The most seductive identification however, was around spiritual acumen or proximity to the ‘master’. This was a game Osho played brilliantly, giving and taking, pulling the rug out from under the very feet he may himself have elevated. After a few years of watching our own ambitions and needs to be recognized both satisfied by external acknowledgment or smashed by non-regard, we reluctantly came to our own conclusions. It was a fantasy. Self-worth, or true self-regard was not going to be handed to any of us from the outside, and if it were, it could as easily be taken away. We each drew our own conclusions from that game.

– The word ‘surrender’ was bandied around a lot, as a means of accepting that which was handed to you, through the system. We were in essence a communist system of organization. Surrender is an empowerment, not a passive state of ‘no choice’, which is regrettably all I knew for those many years when I felt discouraged to question the authority of our community leaders.

Through this, I have come to later learn that surrender is not a passive compliant thing; it has more to do with the full engagement of our yes. It has little overlap with acceptance or resignation, but is rather a full-hearted yes to the situation as it is, whether you like it or not, whether you would prefer it to be different or not. From that vantage, it does not have a passive bone to it. Surrender is an empowerment, not a passive state of ‘no choice’, and I’m grateful that I discovered this, albeit in reverse.

– Maybe the most important thing I learned was to be judicial about giving away to anyone, outside of myself, authority over myself. This self-authorization needs to be held with the equal and opposite knowing that I am but part of the whole, not the determinant. Those two opposite pulls formed the basis of the later study I did of Jung, which was for many years the foundation of my psychotherapy practice: the play and interaction of the masculine and feminine forces within us and finding my way to honor both, rather than attempting to keep them in check or even balance.

I have no doubt that my family of origin, and the early training I received there, were the fertile ground that enabled me to so wholeheartedly accept the notion of ‘master’ as one who knew always best, so I relinquished my own voice. I violated my own sense of boundaries of ethical behavior, time and time again, in deference to belonging. This teaching was of the highest value, and the most intense meditation program I could ever have imagined.

Today I am gathering the pearls of my personal experience into arms of gratitude, mindful (as we have learned to be) that most lessons have embedded within them, the full spectrum of what really works as well as what does not. Both teachings are of value, as Osho the ultimate tantric teacher, so aptly reminded and modeled to us. Both hard earned at the feet of higher learning.
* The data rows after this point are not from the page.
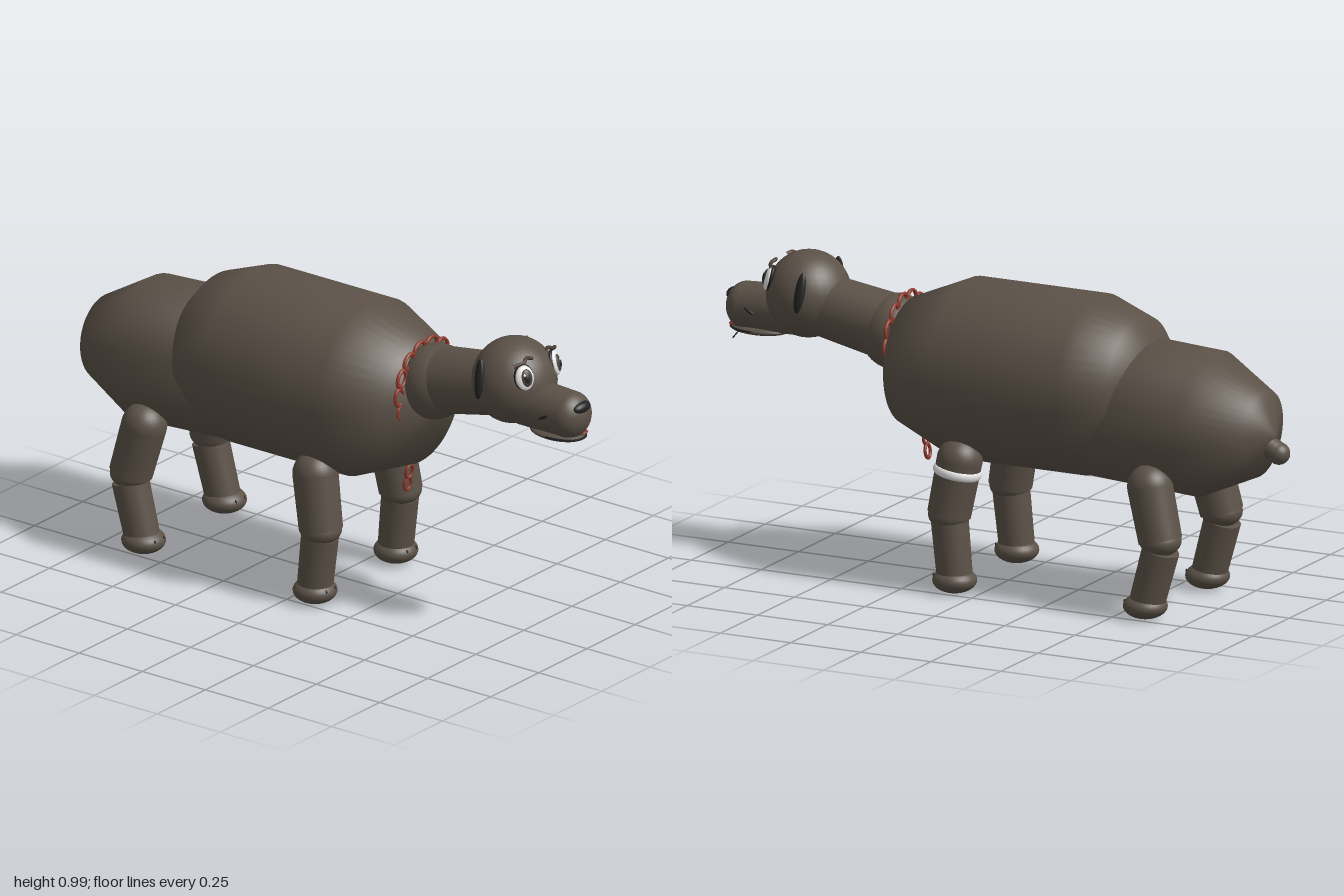
import * as THREE from 'three';

export function createModel() {
  const root = new THREE.Group();
  const mat = (name, color, side = THREE.FrontSide) => {
    const m = new THREE.MeshStandardMaterial({ color, side });
    m.name = name;
    return m;
  };
  const fur = mat('brown fur', 0x5b5147);
  const black = mat('black', 0x222222);
  const white = mat('white', 0xf2f2f2);
  const iris = mat('grey iris', 0x45413d);
  const brow = mat('brow brown', 0x49372d);
  const red = mat('red chain', 0x8e3a2b);
  const V = (x, y, z) => new THREE.Vector3(x, y, z);
  const UP = V(0, 1, 0), FRONT = V(0, 0, 1);

  const add = (name, geo, material, p = V(0, 0, 0), parent = root) => {
    const m = new THREE.Mesh(geo, material);
    m.name = name;
    m.position.copy(p);
    parent.add(m);
    return m;
  };
  const ball = (name, material, p, rx, ry, rz, parent) => {
    const m = add(name, new THREE.SphereGeometry(1, 32, 20), material, p, parent);
    m.scale.set(rx, ry, rz);
    return m;
  };
  // tapered cylinder from a to b
  const limb = (name, material, a, b, ra, rb, parent) => {
    const d = b.clone().sub(a);
    const m = add(name, new THREE.CylinderGeometry(rb, ra, d.length(), 32), material, a.clone().lerp(b, 0.5), parent);
    m.quaternion.setFromUnitVectors(UP, d.normalize());
    return m;
  };
  // turned body section, profile given as [radius, z]
  const turned = (name, pts, y, tilt) => {
    const geo = new THREE.LatheGeometry(pts.map(p => new THREE.Vector2(...p)), 48);
    add(name, geo, fur, V(0, y, 0)).rotation.x = Math.PI / 2 - tilt;
  };

  // Body
  turned('chestBarrel', [[0, -0.56], [0.16, -0.53], [0.235, -0.465], [0.29, -0.315], [0.29, 0.14], [0.205, 0.34], [0, 0.425]], 0.68, 0);
  turned('hindquarters', [[0, -0.955], [0.14, -0.905], [0.235, -0.72], [0.235, -0.25], [0, -0.2]], 0.645, 0.06);
  limb('tail', fur, V(0, 0.57, -0.9), V(0, 0.535, -0.963), 0.035, 0.035);
  ball('tailTip', fur, V(0, 0.535, -0.963), 0.036, 0.036, 0.036);

  // Neck and head
  ball('neckBase', fur, V(0, 0.765, 0.4), 0.12, 0.122, 0.115);
  limb('neck', fur, V(0, 0.765, 0.36), V(0, 0.82, 0.66), 0.11, 0.1);
  ball('head', fur, V(0, 0.85, 0.713), 0.14, 0.14, 0.135);

  // Snout, nose and mouth
  limb('snout', fur, V(0, 0.79, 0.76), V(0, 0.785, 0.935), 0.08, 0.076);
  ball('snoutTip', fur, V(0, 0.785, 0.935), 0.076, 0.076, 0.062);
  ball('lowerJaw', fur, V(0, 0.714, 0.885), 0.064, 0.017, 0.1);
  ball('nose', black, V(0, 0.82, 0.978), 0.04, 0.019, 0.02);
  ball('tongue', red, V(0.022, 0.727, 0.962), 0.02, 0.006, 0.022);
  const lip = add('mouthLine', new THREE.TorusGeometry(0.064, 0.003, 6, 24, Math.PI), black, V(0, 0.716, 0.885));
  lip.rotation.x = Math.PI / 2;
  lip.scale.y = 1.56;
  limb('mouthStraw', black, V(0.063, 0.715, 0.93), V(0.064, 0.69, 0.95), 0.002, 0.002);

  // Face details, mirrored
  for (const s of [-1, 1]) {
    const side = s > 0 ? 'left' : 'right';
    const eye = new THREE.Group();
    eye.name = side + 'Eye';
    eye.position.set(s * 0.08, 0.905, 0.814);
    eye.quaternion.setFromUnitVectors(FRONT, V(s * 0.45, 0.25, 0.85).normalize());
    root.add(eye);
    ball('eyeRim', black, V(0, 0.002, -0.006), 0.034, 0.043, 0.012, eye);
    ball('eyeWhite', white, V(0, 0, 0), 0.031, 0.04, 0.014, eye);
    ball('iris', iris, V(-s * 0.003, 0, 0.008), 0.02, 0.029, 0.01, eye);
    ball('pupil', black, V(-s * 0.003, 0, 0.015), 0.011, 0.017, 0.005, eye);
    ball('glint', white, V(-0.006, 0.011, 0.0185), 0.004, 0.005, 0.002, eye);

    // Raised brow arch
    const path = new THREE.CatmullRomCurve3([
      V(s * 0.108, 0.944, 0.79), V(s * 0.075, 0.955, 0.808), V(s * 0.055, 0.962, 0.802), V(s * 0.036, 0.957, 0.812)]);
    add(side + 'Brow', new THREE.TubeGeometry(path, 12, 0.006, 8), brow);

    const ear = ball(side + 'Ear', black, V(s * 0.133, 0.885, 0.675), 0.012, 0.065, 0.017);
    ear.rotation.set(-0.08, 0, s * 0.22);
    ball(side + 'CheekMark', black, V(s * 0.078, 0.787, 0.885), 0.004, 0.005, 0.02).rotation.x = -0.5;
  }

  // Legs: hip, knee, shin top, ankle as [y, z]
  const legs = {
    front: [[0.432, 0.072], [0.255, 0.103], [0.23, 0.1], [0.04, 0.08]],
    hind: [[0.428, -0.607], [0.26, -0.65], [0.23, -0.652], [0.04, -0.6]],
  };
  for (const [part, pts] of Object.entries(legs)) {
    for (const s of [-1, 1]) {
      const leg = new THREE.Group();
      leg.name = part + (s > 0 ? 'Left' : 'Right') + 'Leg';
      root.add(leg);
      const [hip, knee, shin, ankle] = pts.map(([y, z], i) => V(s * [0.195, 0.207, 0.208, 0.21][i], y, z));
      ball('hip', fur, hip, 0.073, 0.073, 0.073, leg);
      limb('upperLeg', fur, hip, knee, 0.073, 0.07, leg);
      ball('knee', fur, knee, 0.07, 0.05, 0.066, leg);
      limb('lowerLeg', fur, shin, ankle, 0.06, 0.057, leg);
      ball('foot', fur, V(ankle.x, 0.043, ankle.z + 0.002), 0.071, 0.041, 0.071, leg);
      for (const t of [-1, 1])
        ball('toeMark', black, V(ankle.x + t * 0.023, 0.056, ankle.z + 0.064), 0.003, 0.006, 0.004, leg);

      // White band on one foreleg
      if (part === 'front' && s > 0) {
        const axis = hip.clone().sub(knee).normalize();
        const band = add('legBand', new THREE.TorusGeometry(0.07, 0.008, 10, 40), white, hip.clone().lerp(knee, 0.21), leg);
        band.quaternion.setFromUnitVectors(FRONT, axis);
        band.scale.z = 1.8;
      }
    }
  }

  // Chain collar with hanging links
  const linkGeo = new THREE.TorusGeometry(0.02, 0.006, 8, 20);
  const chain = new THREE.Group();
  chain.name = 'chainCollar';
  root.add(chain);
  for (let i = 0; i < 14; i++) {
    const a = i / 14 * Math.PI * 2 + Math.PI / 14 - 0.22;
    const link = add('chainLink', linkGeo, red, V(Math.cos(a) * 0.14, 0.745 + Math.sin(a) * 0.135, 0.362), chain);
    link.rotation.z = a;
    link.scale.y = 1.35;
  }
  for (const [y, z] of [[0.43, 0.295], [0.388, 0.289]]) {
    const link = add('hangingLink', linkGeo, red, V(0, y, z), chain);
    link.scale.set(0.85, 1.1, 0.9);
    link.rotation.x = 0.12;
  }
  return root;
}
Priya HuffmanPriya Huffman (aka Ma Yoga Priya) holds an undergraduate degree in Philosophy and Psychology, a masters in Psychology, both from Trinity College, Dublin, Ireland. She took sannyas at Mount Abu in 1973, and rejoined secular life in 1986 as a practicing psychotherapist. Priya is a potter and poet who lives in Boulder, Colorado and Cortes Island, British Columbia. She is the author of ‘The Territory of Home’ and of ‘Bone and Breath‘.

More articles and poems by this author on Osho News

Comments are closed.